Edith was quietly married to Albert at Easter time, in the English Chapel at Florence. The event was hastened by the sudden appearance of Mae’s parents, who set sail soon after hearing of the Sorrento escapade and the embryonic engagement, which awaited their sanction before being announced. Everything was beautifully smooth at last. Edith and Albert left the day of their marriage for Munich, and later, Mrs. Jerrold was to settle down with them at Tuebingen. The rest of the party were to summer in Switzerland; then came fall, and then—what?
Norman thought he knew, and Mae said she thought he didn’t, but this young woman was losing half her character for willfulness, and Norman was growing into a perfect tyrant, so far as his rights were concerned. Easter is a season of marriages. Mae read in a Roman paper the betrothal announcement of the Signor Bero and Signorina Lillia Taria. “I would like to send them a real beautiful present,” said she, and Norman did not say no. So these two hunted all over Florence, and at length, in the studio of a certain not unknown Florentine, they discovered the very gift Mae desired—a picture of a young Italian soldier, bringing home his bride to his own people. There was the aged mother, proud and happy, waiting to bid the dark-eyed girl welcome. “She has a real ‘old Nokomis’ air,” laughed Mae. “I know she would have told her son not to seek ’a stranger whom he knew not.’” The distant olive-colored hillsides, the splashing fountain near at hand, each face, and even the thick strong sunshine seemed to bear a tiny stamp with Italy graven on it. “The name of the picture is exactly right,” said Mae. Under the painting were these words: “Italia Our Home.”
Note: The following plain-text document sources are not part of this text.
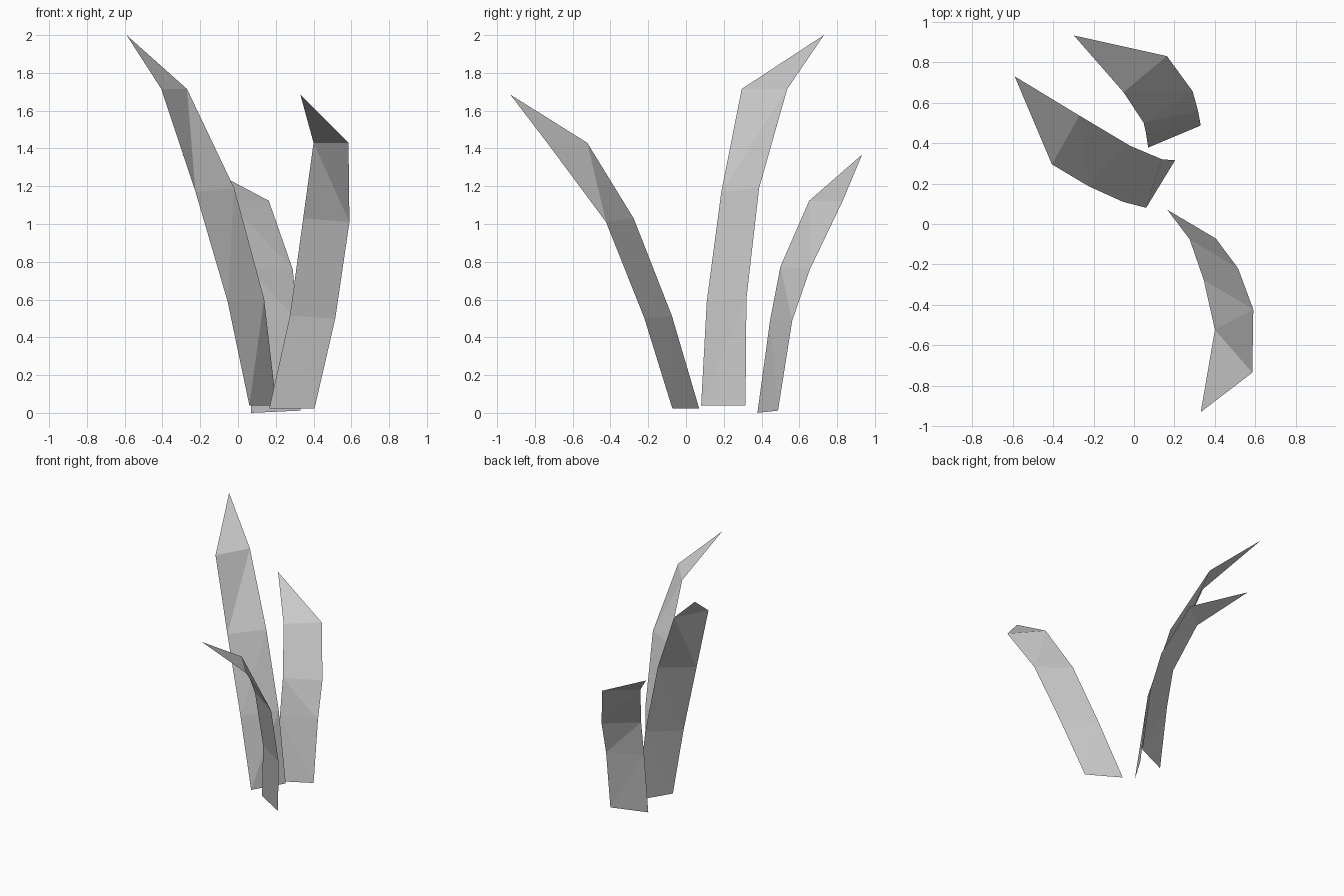
import bpy


def blade(name, left, right, tip, flip=False):
    """Flat tapering leaf: two edge paths joined by triangles, ending in a point."""
    n = len(left)
    verts = left + right + [tip]
    faces = []
    for i in range(n - 1):
        a, b, c, d = i, n + i, n + i + 1, i + 1
        faces += [(a, b, d), (b, c, d)] if flip else [(a, b, c), (a, c, d)]
    faces.append((n - 1, 2 * n - 1, 2 * n))
    mesh = bpy.data.meshes.new(name)
    mesh.from_pydata(verts, [], faces)
    mesh.update()
    obj = bpy.data.objects.new(name, mesh)
    bpy.context.collection.objects.link(obj)
    return obj


# Tall blade leaning left and back
blade("tall_grass_blade",
      [(0.06, 0.08, 0.04), (-0.055, 0.11, 0.59), (-0.225, 0.187, 1.17), (-0.406, 0.295, 1.715)],
      [(0.203, 0.315, 0.04), (0.138, 0.32, 0.605), (-0.02, 0.387, 1.19), (-0.27, 0.536, 1.715)],
      (-0.59, 0.73, 2.0))

# Middle blade arching to the front
blade("front_grass_blade",
      [(0.405, -0.072, 0.022), (0.515, -0.22, 0.5), (0.59, -0.423, 1.01), (0.585, -0.735, 1.43)],
      [(0.165, 0.07, 0.022), (0.275, -0.075, 0.515), (0.345, -0.277, 1.03), (0.4, -0.523, 1.43)],
      (0.33, -0.93, 1.685))

# Short blade curling to the back
blade("short_grass_blade",
      [(0.07, 0.378, 0.0), (0.06, 0.445, 0.49), (0.048, 0.5, 0.775), (-0.052, 0.652, 1.123)],
      [(0.33, 0.487, 0.012), (0.316, 0.562, 0.487), (0.29, 0.656, 0.76), (0.163, 0.83, 1.123)],
      (-0.297, 0.932, 1.367), flip=True)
Norman would hardly have been human if he had not cast a quick glance at her as she stood thoughtfully before the picture. Mae was almost as good as an Italian for involuntary posing. She had made a tableau of herself now, with one hand at her eyes to shade them from the glare of the sun that fell fiercely through the window, her head half on one side, and a bit of drapery, of lace or soft silk, tight around her white throat. She felt Norman’s glance, and looked up quickly, and smiled and shook her head: “No, Italy is not my home, although I love it so well. There is a certain wide old doorway not many miles from New York, and the hills around it, and the great river before it, and the people in it, all belong together, too. That’s where we belong, Norman, in America, our home,” and Mae struck a grand final pose with her hands clasped ecstatically, and her eyes flashing in the true Goddess of Liberty style.
“Yes, I believe we do, Mae; I am almost anxious to get back and begin work in that young, eager country.”
“And so am I,” said Mae.
Norman laughed. “To think of your coming down to work, you young butterfly.”
“It is what we all have to come to, isn’t it?—unless we go to that creature that finds some mischief still for idle hands to do. I don’t expect to come to stone-cutting or cattle-driving, but I do expect to settle down into a tolerable housewifely little woman, and—”